Eduardo Constantino is a contemporary artist considered well established, Eduardo Constantino was born in 1948. Artists Chiou Bing-Heng, Alfred Bast, Pello Azketa, Bertrand Bracaval, and Trevor Sutton are of the same generation.
Further Biographical Context for Eduardo Constantino
Eduardo Constantino was born in 1948 and was largely influenced creatively by the 1960s. The universal impact of the 1960s was truly astonishing across the globe. Illustrative of a time stirring both hope and anger, the 1960s triggered an outburst of new philosophies and movements, truly exciting and ground-breaking.
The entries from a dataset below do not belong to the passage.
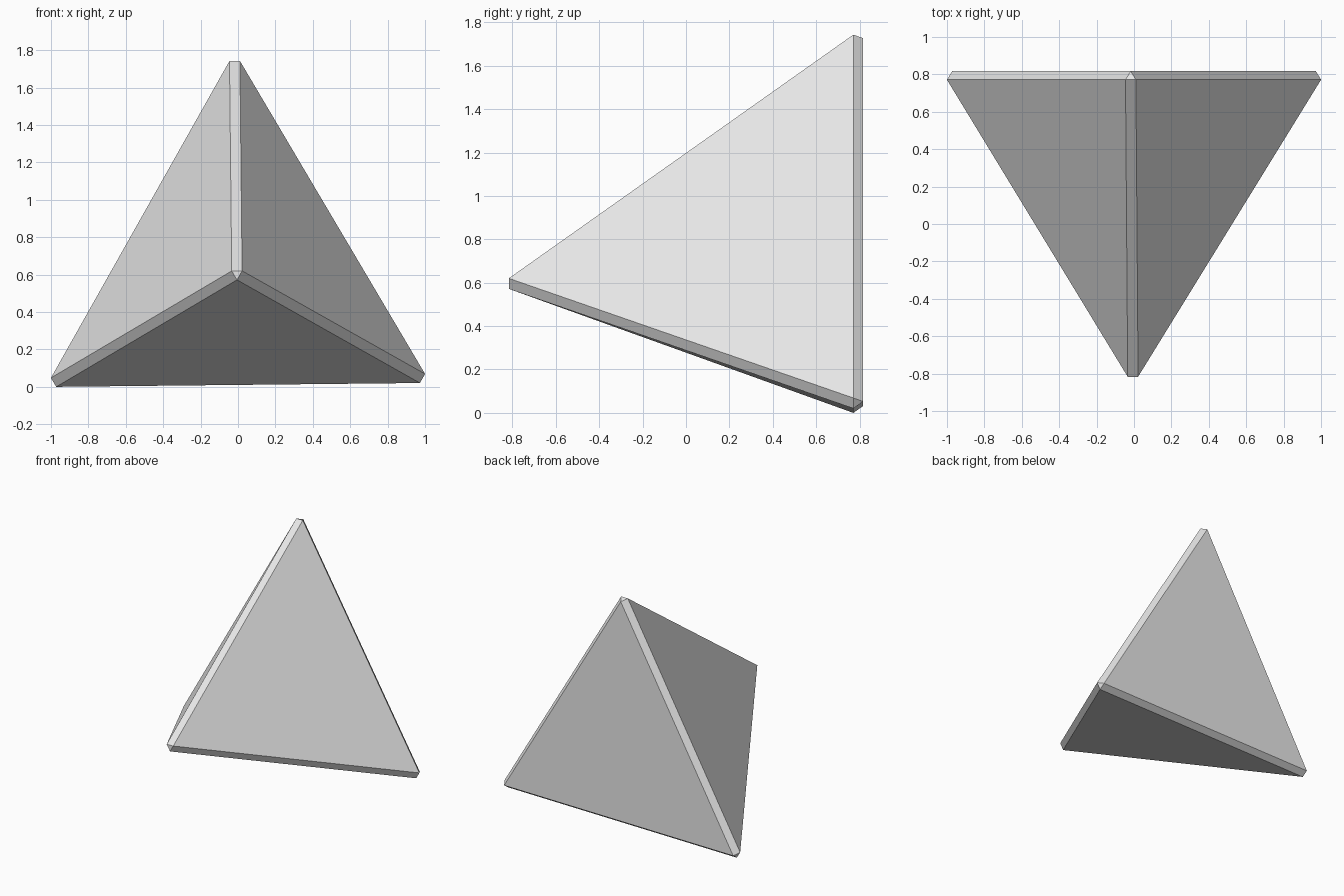
import bpy, bmesh, math
from mathutils import Vector, Matrix

cube = bpy.data.objects.get("Cube")
if cube:
    bpy.data.objects.remove(cube, do_unlink=True)

EDGE = 1.945      # edge of each flat triangular face
BEVEL = 0.034     # how far the faces are pushed outwards
TILT = -0.0105    # slight roll about the depth axis

# Single plain grey
grey = bpy.data.materials.new("light_grey")
grey.use_nodes = True
colour = (0.8, 0.8, 0.8, 1)
grey.diffuse_color = colour
grey.node_tree.nodes["Principled BSDF"].inputs["Base Color"].default_value = colour

# Corner directions: one to the front, three around the upright back face
corners = [Vector((0, -1, 0))]
for k in range(3):
    a = math.radians(90 + 120 * k)
    r = math.sqrt(8) / 3
    corners.append(Vector((r * math.cos(a), 1 / 3, r * math.sin(a))))

# Each face is pushed out from the core; the hull adds the chamfers
radius = EDGE * math.sqrt(6) / 4
bm = bmesh.new()
for v in corners:
    for opposite in corners:
        if v is not opposite:
            bm.verts.new(v * radius - opposite * BEVEL)
bmesh.ops.convex_hull(bm, input=list(bm.verts))
bmesh.ops.dissolve_limit(bm, angle_limit=0.01, verts=list(bm.verts), edges=list(bm.edges))
bmesh.ops.recalc_face_normals(bm, faces=list(bm.faces))

# Tilt, centre and stand on the ground
bm.transform(Matrix.Rotation(TILT, 4, "Y"))
low = [min(v.co[i] for v in bm.verts) for i in range(3)]
high = [max(v.co[i] for v in bm.verts) for i in range(3)]
shift = Vector((-(low[0] + high[0]) / 2, -(low[1] + high[1]) / 2, -low[2]))
bm.transform(Matrix.Translation(shift))

mesh = bpy.data.meshes.new("chamfered_tetrahedron")
bm.to_mesh(mesh)
bm.free()
mesh.materials.append(grey)
body = bpy.data.objects.new("chamfered_tetrahedron", mesh)
bpy.context.collection.objects.link(body)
Historically set in the context of the Cold War, which would have a highly powerful impact internationally, mainly defined by the Iron Curtain separating Europe both physically and spiritually, and drastically marked by the erection of the Berlin Wall in 1961. The 1960s re-defined all pre-existing expectations on gender, race and justice, questioned education as well as morality and selfhood – for instance through the civil rights movement and second wave of feminism, as well as student political uprisings. The significant escalation of mass consumerism also defined the era, engendering new trends in marketing and advertising. Minimalism developed the crucial idea that art should subsist in its own reality, and not try to represent the physical world. Born of a desire to obliterate all pre-established conceptions about art, Minimalism became a radically progressive movement, highly influential worldwide, with artists such as Frank Stella, Donald Judd and Dan Flavin as key actors. Morris Louis, Kenneth Noland and Helen Frankenthaler were artists who sought to explore further some of the most fundamental ideologies of Abstract Expressionism, while eliminating the emotional and highly personal aspect it would often associated with it. This led to the creation of Colour Field painting, deeply relating to Minimalism. The iconic contemporary art movements that echoed through the wave of radicalism of the 1960s also had their own nuances and scopes, distinctive to different areas or countries. Spatialism, for example, was established in Italy by Lucio Fontana and Piero Manzoni, and its ideologies embraced by the Zero group in Germany. Across Europe, the philosophy of Existentialism deeply influenced artists such as Francis Bacon and Alberto Giacometti, who sought to portray the raw human emotions often connected to reflections on death and the lingering anxiety of the meaninglessness of life.